If you have serious thoughts of self-harm, or know someone who does, please seek help immediately.

  • You can call the National Suicide Prevention Lifeline at 1-800-273-8255 or 1-800-SUICIDE
  • Text HOME to 741741
  • Click here to chat online with someone at the Lifeline
  • Call 911
  • Go to your nearest emergency room

If a loved one is considering self-harm, do not leave them alone until they have gotten help from a professional.

What is Suicidality

The American Psychological Association defines suicidality as “the risk of suicide, usually indicated by suicidal ideation or intent, especially as evident in the presence of a well-elaborated suicidal plan.” It can also be defined to include suicidal thoughts, plans, gestures, or attempts.

Understanding Suicidality

According to the National Center of Health Statistics most recent data, suicide ranks as the 2nd leading cause of death among 15-34-year-olds. Overall, the U.S. suicide rate is at the highest it has ever been in the last 50 years.

It is important to understand that those that contemplate suicide don’t really want to die.
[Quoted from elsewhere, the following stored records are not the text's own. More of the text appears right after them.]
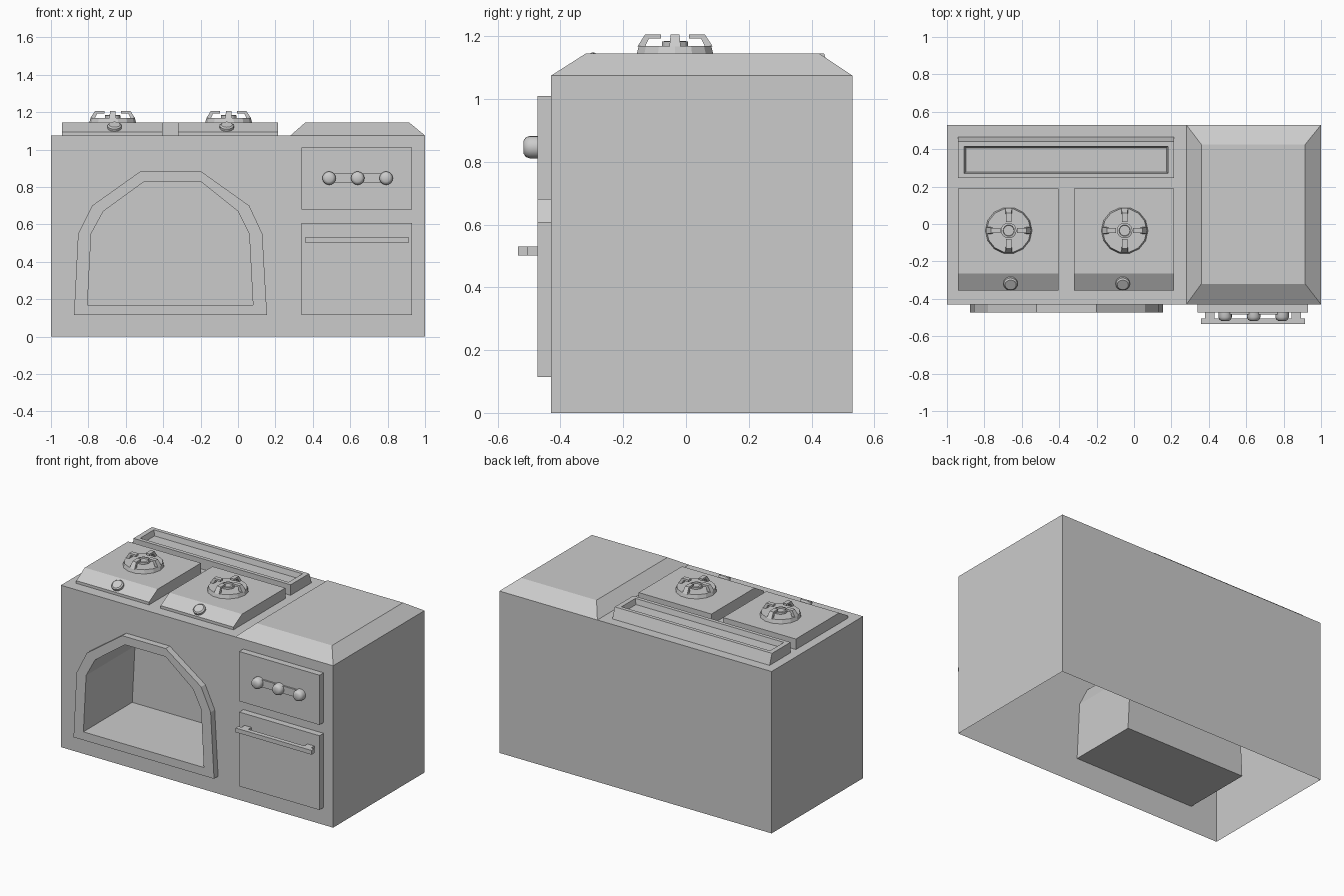
import bpy, bmesh, math
from mathutils import Matrix, Vector

cube = bpy.data.objects.get("Cube")
if cube:
    bpy.data.objects.remove(cube)

grey = bpy.data.materials.new("plain_grey")
grey.use_nodes = True
grey.diffuse_color = (0.6, 0.6, 0.6, 1)
grey.node_tree.nodes["Principled BSDF"].inputs["Base Color"].default_value = (0.6, 0.6, 0.6, 1)

FRONT, BACK, TOP = -0.43, 0.53, 1.075
PANEL = FRONT - 0.043
DECK = 1.145


def finish(name, bm, smooth=False):
    bmesh.ops.recalc_face_normals(bm, faces=bm.faces)
    mesh = bpy.data.meshes.new(name)
    bm.to_mesh(mesh)
    bm.free()
    mesh.materials.append(grey)
    obj = bpy.data.objects.new(name, mesh)
    bpy.context.collection.objects.link(obj)
    if smooth:
        bpy.ops.object.select_all(action='DESELECT')
        obj.select_set(True)
        bpy.context.view_layer.objects.active = obj
        bpy.ops.object.shade_smooth_by_angle(angle=math.radians(40))
    return obj


def loop(bm, points):
    return [bm.verts.new(p) for p in points]


def bridge(bm, a, b):
    n = len(a)
    return [bm.faces.new((a[i], a[(i + 1) % n], b[(i + 1) % n], b[i])) for i in range(n)]


def rect(x0, x1, y0, y1, z):
    return [(x0, y0, z), (x1, y0, z), (x1, y1, z), (x0, y1, z)]


def box(name, x0, x1, y0, y1, z0, z1):
    bm = bmesh.new()
    a, b = loop(bm, rect(x0, x1, y0, y1, z0)), loop(bm, rect(x0, x1, y0, y1, z1))
    bridge(bm, a, b)
    bm.faces.new(a)
    bm.faces.new(b)
    return finish(name, bm)


def prism(name, profile, x0, x1):
    """Extrude a (y, z) profile along x."""
    bm = bmesh.new()
    a = loop(bm, [(x0, y, z) for y, z in profile])
    b = loop(bm, [(x1, y, z) for y, z in profile])
    bridge(bm, a, b)
    bm.faces.new(a)
    bm.faces.new(b)
    return finish(name, bm)


def lathe(name, profile, origin, axis, sides, smooth=False):
    """Closed solid of revolution from (radius, height) pairs."""
    bm = bmesh.new()
    rings = [loop(bm, [(r * math.cos(math.tau * i / sides), r * math.sin(math.tau * i / sides), h)
                       for i in range(sides)]) for r, h in profile]
    for a, b in zip(rings, rings[1:]):
        bridge(bm, a, b)
    bm.faces.new(rings[0])
    bm.faces.new(rings[-1])
    turn = Vector((0, 0, 1)).rotation_difference(Vector(axis)).to_matrix().to_4x4()
    bm.transform(Matrix.Translation(origin) @ turn)
    return finish(name, bm, smooth)


# Arched opening outlines, in x and z
inner = [(-0.805, 0.17), (-0.785, 0.55), (-0.72, 0.67), (-0.50, 0.83),
         (-0.20, 0.83), (0.0, 0.67), (0.06, 0.55), (0.08, 0.17)]
outer = [(-0.877, 0.115), (-0.855, 0.55), (-0.78, 0.70), (-0.52, 0.885),
         (-0.20, 0.885), (0.06, 0.70), (0.13, 0.55), (0.155, 0.115)]


def at_depth(points, y):
    return [(x, y, z) for x, z in points]


# Cabinet shell, open underneath, with the recessed oven
bm = bmesh.new()
low, high = loop(bm, rect(-1, 1, FRONT, BACK, 0)), loop(bm, rect(-1, 1, FRONT, BACK, TOP))
for i in (1, 2, 3):
    j = (i + 1) % 4
    bm.faces.new((low[i], low[j], high[j], high[i]))
bm.faces.new(high)
mouth, rear = loop(bm, at_depth(inner, FRONT)), loop(bm, at_depth(inner, 0.04))
bridge(bm, mouth, rear)
bm.faces.new(rear)
edges = []
for ring in ([low[0], low[1], high[1], high[0]], mouth):
    for a, b in zip(ring, ring[1:] + ring[:1]):
        edges.append(bm.edges.get((a, b)) or bm.edges.new((a, b)))
bmesh.ops.triangle_fill(bm, edges=edges, use_beauty=True, use_dissolve=False)
finish("cabinet", bm)

# Raised frame around the oven opening
bm = bmesh.new()
rings = [loop(bm, at_depth(p, y)) for p, y in
         ((outer, FRONT), (outer, PANEL), (inner, PANEL), (inner, FRONT))]
for k in range(4):
    bridge(bm, rings[k], rings[(k + 1) % 4])
finish("oven_frame", bm)

# Sloped worktop block
bm = bmesh.new()
a, b = loop(bm, rect(0.28, 1, FRONT, BACK, TOP)), loop(bm, rect(0.36, 0.915, -0.32, 0.425, DECK))
bridge(bm, a, b)
bm.faces.new(b)
finish("worktop", bm)

# Back tray with a shallow recess
bm = bmesh.new()
steps = [rect(-0.94, 0.215, 0.245, 0.465, TOP), rect(-0.94, 0.215, 0.245, 0.44, DECK),
         rect(-0.908, 0.183, 0.27, 0.415, DECK), rect(-0.898, 0.173, 0.278, 0.407, DECK - 0.035)]
rings = [loop(bm, s) for s in steps]
for a, b in zip(rings, rings[1:]):
    bridge(bm, a, b)
bm.faces.new(rings[0])
bm.faces.new(rings[-1])
finish("back_tray", bm)


# One bent prong of a pot support, swung around the burner centre
def prong(name, centre, angle):
    side = [(0.12, 1.168), (0.095, 1.206), (0.045, 1.206), (0.045, 1.193), (0.083, 1.193), (0.095, 1.168)]
    half = [0.018, 0.014, 0.014, 0.014, 0.014, 0.018]
    bm = bmesh.new()
    a = loop(bm, [(r, -w, z) for (r, z), w in zip(side, half)])
    b = loop(bm, [(r, w, z) for (r, z), w in zip(side, half)])
    bridge(bm, a, b)
    bm.faces.new(a)
    bm.faces.new(b)
    bm.transform(Matrix.Translation(centre) @ Matrix.Rotation(angle, 4, 'Z'))
    finish(name, bm)


# Two hob plates, each with burner, pot support and dial
plate_profile = [(-0.355, TOP), (-0.355, TOP + 0.018), (-0.265, DECK), (0.19, DECK), (0.19, TOP)]
slope_normal = Vector((0, -(DECK - TOP - 0.018), 0.09)).normalized()
for label, x0, x1, cx, dial_x in (("right", -0.94, -0.405, -0.67, -0.66),
                                  ("left", -0.32, 0.215, -0.05, -0.06)):
    prism(label + "_hob_plate", plate_profile, x0, x1)
    centre = (cx, -0.035, 0)
    lathe(label + "_burner_base", [(0.125, DECK), (0.118, 1.17)], centre, (0, 0, 1), 14)
    lathe(label + "_burner_cap", [(0.042, 1.17), (0.042, 1.183), (0.03, 1.186), (0.028, 1.176)],
          centre, (0, 0, 1), 14)
    for k in range(4):
        prong(f"{label}_pot_support_{k + 1}", centre, k * math.pi / 2)
    lathe(label + "_hob_dial", [(0.038, -0.01), (0.038, 0.014), (0.03, 0.021)],
          (dial_x, -0.315, 1.116), slope_normal, 16, True)

# Control panel with three knobs
box("control_panel", 0.34, 0.93, PANEL, FRONT, 0.68, 1.01)
box("knob_plate", 0.485, 0.79, PANEL - 0.01, PANEL, 0.823, 0.872)
for k, x in enumerate((0.487, 0.64, 0.792)):
    lathe(f"control_knob_{k + 1}", [(0.036, 0), (0.036, 0.025), (0.031, 0.038), (0.02, 0.045)],
          (x, PANEL, 0.847), (0, -1, 0), 16, True)

# Door with its bar handle
box("door", 0.34, 0.93, PANEL, FRONT, 0.115, 0.608)
box("door_handle", 0.357, 0.915, -0.535, -0.505, 0.502, 0.53)
for label, x0 in (("right", 0.38), ("left", 0.842)):
    box(label + "_handle_post", x0, x0 + 0.05, -0.505, PANEL, 0.502, 0.53)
They want to escape or put an end to the pain that they feel. These intense, constant feelings and thoughts can lead someone to truly see completing suicide as the only viable option. It is the community of caring people and professionals job to help by listening to, loving, and leading suicidal individuals in a way that shows real compassion, hope, and alternatives to their complex problems.

A Touchy Subject

Suicidality is often difficult to discuss. Those that experience suicidal thoughts or have attempted suicide can feel hopeless and lonely. They also often worry about how people might react if it was known what is really going on inside the person’s head. The people connected to an individual who is suicidal frequently do not know what to say or how-to best help. They could feel responsible for keeping the person alive and worry that talking about suicidality will make it worse. Fear, anxiety, and a general uneasiness can be prevalent for both individuals.

The truth is that talking about suicidality and bringing it out of the shadows is best for everyone. Facing the topic of suicidality helps to destigmatize it and make it more approachable for us all. Further, there is no evidence that talking to someone about it will make them more suicidal, and the person dealing with such thoughts will likely feel less lonely.

Listen to these stories from suicide attempt survivors to better understand.

How to Help